» **Task details**
Return each record shown below exactly, with none omitted.
╔══
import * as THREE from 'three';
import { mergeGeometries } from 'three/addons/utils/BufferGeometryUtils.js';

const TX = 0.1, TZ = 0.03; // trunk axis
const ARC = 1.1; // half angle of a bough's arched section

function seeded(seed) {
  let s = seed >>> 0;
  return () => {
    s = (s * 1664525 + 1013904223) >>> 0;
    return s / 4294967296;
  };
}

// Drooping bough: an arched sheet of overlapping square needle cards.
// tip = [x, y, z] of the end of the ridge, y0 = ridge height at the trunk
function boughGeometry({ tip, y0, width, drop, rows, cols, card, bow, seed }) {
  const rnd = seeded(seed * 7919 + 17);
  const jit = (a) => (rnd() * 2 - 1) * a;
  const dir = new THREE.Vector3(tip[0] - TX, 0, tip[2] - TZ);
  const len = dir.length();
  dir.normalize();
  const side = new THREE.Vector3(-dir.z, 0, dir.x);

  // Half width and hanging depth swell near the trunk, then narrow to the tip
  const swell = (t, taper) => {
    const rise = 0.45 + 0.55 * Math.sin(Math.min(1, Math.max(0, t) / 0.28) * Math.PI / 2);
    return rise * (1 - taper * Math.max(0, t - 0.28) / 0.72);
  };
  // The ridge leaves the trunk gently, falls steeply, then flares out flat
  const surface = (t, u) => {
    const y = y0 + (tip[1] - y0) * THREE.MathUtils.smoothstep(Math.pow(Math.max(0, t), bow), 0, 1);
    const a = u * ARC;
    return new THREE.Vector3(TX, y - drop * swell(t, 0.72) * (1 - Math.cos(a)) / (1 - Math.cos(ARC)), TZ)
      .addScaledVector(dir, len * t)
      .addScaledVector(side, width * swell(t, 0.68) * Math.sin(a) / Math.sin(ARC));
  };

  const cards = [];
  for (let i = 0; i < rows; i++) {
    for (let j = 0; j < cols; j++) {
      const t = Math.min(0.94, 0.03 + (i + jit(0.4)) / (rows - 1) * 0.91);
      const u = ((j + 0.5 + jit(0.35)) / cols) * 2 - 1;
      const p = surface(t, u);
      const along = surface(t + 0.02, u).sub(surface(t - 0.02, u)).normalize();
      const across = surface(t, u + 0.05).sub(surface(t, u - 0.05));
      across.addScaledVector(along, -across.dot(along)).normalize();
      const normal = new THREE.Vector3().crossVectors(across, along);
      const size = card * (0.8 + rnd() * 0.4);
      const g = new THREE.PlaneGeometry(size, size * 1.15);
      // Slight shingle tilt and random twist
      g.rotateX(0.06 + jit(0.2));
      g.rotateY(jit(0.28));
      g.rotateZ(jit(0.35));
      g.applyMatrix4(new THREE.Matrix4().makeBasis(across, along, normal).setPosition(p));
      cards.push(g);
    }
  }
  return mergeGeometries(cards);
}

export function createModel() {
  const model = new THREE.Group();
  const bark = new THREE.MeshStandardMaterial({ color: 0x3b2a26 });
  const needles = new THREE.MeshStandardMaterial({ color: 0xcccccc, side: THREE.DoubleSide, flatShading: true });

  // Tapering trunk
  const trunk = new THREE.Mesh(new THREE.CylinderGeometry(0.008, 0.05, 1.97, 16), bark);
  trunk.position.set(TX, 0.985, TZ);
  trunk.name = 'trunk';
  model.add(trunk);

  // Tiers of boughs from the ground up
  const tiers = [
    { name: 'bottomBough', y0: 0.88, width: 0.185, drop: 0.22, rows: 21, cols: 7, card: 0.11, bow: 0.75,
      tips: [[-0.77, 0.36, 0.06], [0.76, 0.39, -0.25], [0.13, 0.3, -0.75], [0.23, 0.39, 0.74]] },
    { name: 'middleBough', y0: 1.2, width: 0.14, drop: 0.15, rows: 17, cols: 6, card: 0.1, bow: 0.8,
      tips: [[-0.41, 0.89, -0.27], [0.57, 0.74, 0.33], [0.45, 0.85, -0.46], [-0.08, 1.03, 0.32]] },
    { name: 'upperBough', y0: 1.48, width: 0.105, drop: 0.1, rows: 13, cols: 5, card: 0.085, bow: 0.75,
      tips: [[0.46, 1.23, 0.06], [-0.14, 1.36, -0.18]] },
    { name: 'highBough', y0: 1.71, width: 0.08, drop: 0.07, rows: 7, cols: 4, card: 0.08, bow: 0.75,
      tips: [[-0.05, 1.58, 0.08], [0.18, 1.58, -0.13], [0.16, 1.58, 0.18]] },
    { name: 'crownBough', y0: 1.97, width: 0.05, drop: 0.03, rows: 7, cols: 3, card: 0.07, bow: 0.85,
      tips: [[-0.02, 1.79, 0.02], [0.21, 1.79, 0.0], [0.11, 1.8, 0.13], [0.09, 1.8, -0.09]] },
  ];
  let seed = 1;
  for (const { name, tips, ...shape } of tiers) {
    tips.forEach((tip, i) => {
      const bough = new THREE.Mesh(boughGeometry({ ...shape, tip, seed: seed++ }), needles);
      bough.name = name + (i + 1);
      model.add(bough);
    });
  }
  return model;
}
╚══
» **Your solution**
import * as THREE from 'three';
import { mergeGeometries } from 'three/addons/utils/BufferGeometryUtils.js';

const TX = 0.1, TZ = 0.03; // trunk axis
const ARC = 1.1; // half angle of a bough's arched section

function seeded(seed) {
  let s = seed >>> 0;
  return () => {
    s = (s * 1664525 + 1013904223) >>> 0;
    return s / 4294967296;
  };
}

// Drooping bough: an arched sheet of overlapping square needle cards.
// tip = [x, y, z] of the end of the ridge, y0 = ridge height at the trunk
function boughGeometry({ tip, y0, width, drop, rows, cols, card, bow, seed }) {
  const rnd = seeded(seed * 7919 + 17);
  const jit = (a) => (rnd() * 2 - 1) * a;
  const dir = new THREE.Vector3(tip[0] - TX, 0, tip[2] - TZ);
  const len = dir.length();
  dir.normalize();
  const side = new THREE.Vector3(-dir.z, 0, dir.x);

  // Half width and hanging depth swell near the trunk, then narrow to the tip
  const swell = (t, taper) => {
    const rise = 0.45 + 0.55 * Math.sin(Math.min(1, Math.max(0, t) / 0.28) * Math.PI / 2);
    return rise * (1 - taper * Math.max(0, t - 0.28) / 0.72);
  };
  // The ridge leaves the trunk gently, falls steeply, then flares out flat
  const surface = (t, u) => {
    const y = y0 + (tip[1] - y0) * THREE.MathUtils.smoothstep(Math.pow(Math.max(0, t), bow), 0, 1);
    const a = u * ARC;
    return new THREE.Vector3(TX, y - drop * swell(t, 0.72) * (1 - Math.cos(a)) / (1 - Math.cos(ARC)), TZ)
      .addScaledVector(dir, len * t)
      .addScaledVector(side, width * swell(t, 0.68) * Math.sin(a) / Math.sin(ARC));
  };

  const cards = [];
  for (let i = 0; i < rows; i++) {
    for (let j = 0; j < cols; j++) {
      const t = Math.min(0.94, 0.03 + (i + jit(0.4)) / (rows - 1) * 0.91);
      const u = ((j + 0.5 + jit(0.35)) / cols) * 2 - 1;
      const p = surface(t, u);
      const along = surface(t + 0.02, u).sub(surface(t - 0.02, u)).normalize();
      const across = surface(t, u + 0.05).sub(surface(t, u - 0.05));
      across.addScaledVector(along, -across.dot(along)).normalize();
      const normal = new THREE.Vector3().crossVectors(across, along);
      const size = card * (0.8 + rnd() * 0.4);
      const g = new THREE.PlaneGeometry(size, size * 1.15);
      // Slight shingle tilt and random twist
      g.rotateX(0.06 + jit(0.2));
      g.rotateY(jit(0.28));
      g.rotateZ(jit(0.35));
      g.applyMatrix4(new THREE.Matrix4().makeBasis(across, along, normal).setPosition(p));
      cards.push(g);
    }
  }
  return mergeGeometries(cards);
}

export function createModel() {
  const model = new THREE.Group();
  const bark = new THREE.MeshStandardMaterial({ color: 0x3b2a26 });
  const needles = new THREE.MeshStandardMaterial({ color: 0xcccccc, side: THREE.DoubleSide, flatShading: true });

  // Tapering trunk
  const trunk = new THREE.Mesh(new THREE.CylinderGeometry(0.008, 0.05, 1.97, 16), bark);
  trunk.position.set(TX, 0.985, TZ);
  trunk.name = 'trunk';
  model.add(trunk);

  // Tiers of boughs from the ground up
  const tiers = [
    { name: 'bottomBough', y0: 0.88, width: 0.185, drop: 0.22, rows: 21, cols: 7, card: 0.11, bow: 0.75,
      tips: [[-0.77, 0.36, 0.06], [0.76, 0.39, -0.25], [0.13, 0.3, -0.75], [0.23, 0.39, 0.74]] },
    { name: 'middleBough', y0: 1.2, width: 0.14, drop: 0.15, rows: 17, cols: 6, card: 0.1, bow: 0.8,
      tips: [[-0.41, 0.89, -0.27], [0.57, 0.74, 0.33], [0.45, 0.85, -0.46], [-0.08, 1.03, 0.32]] },
    { name: 'upperBough', y0: 1.48, width: 0.105, drop: 0.1, rows: 13, cols: 5, card: 0.085, bow: 0.75,
      tips: [[0.46, 1.23, 0.06], [-0.14, 1.36, -0.18]] },
    { name: 'highBough', y0: 1.71, width: 0.08, drop: 0.07, rows: 7, cols: 4, card: 0.08, bow: 0.75,
      tips: [[-0.05, 1.58, 0.08], [0.18, 1.58, -0.13], [0.16, 1.58, 0.18]] },
    { name: 'crownBough', y0: 1.97, width: 0.05, drop: 0.03, rows: 7, cols: 3, card: 0.07, bow: 0.85,
      tips: [[-0.02, 1.79, 0.02], [0.21, 1.79, 0.0], [0.11, 1.8, 0.13], [0.09, 1.8, -0.09]] },
  ];
  let seed = 1;
  for (const { name, tips, ...shape } of tiers) {
    tips.forEach((tip, i) => {
      const bough = new THREE.Mesh(boughGeometry({ ...shape, tip, seed: seed++ }), needles);
      bough.name = name + (i + 1);
      model.add(bough);
    });
  }
  return model;
}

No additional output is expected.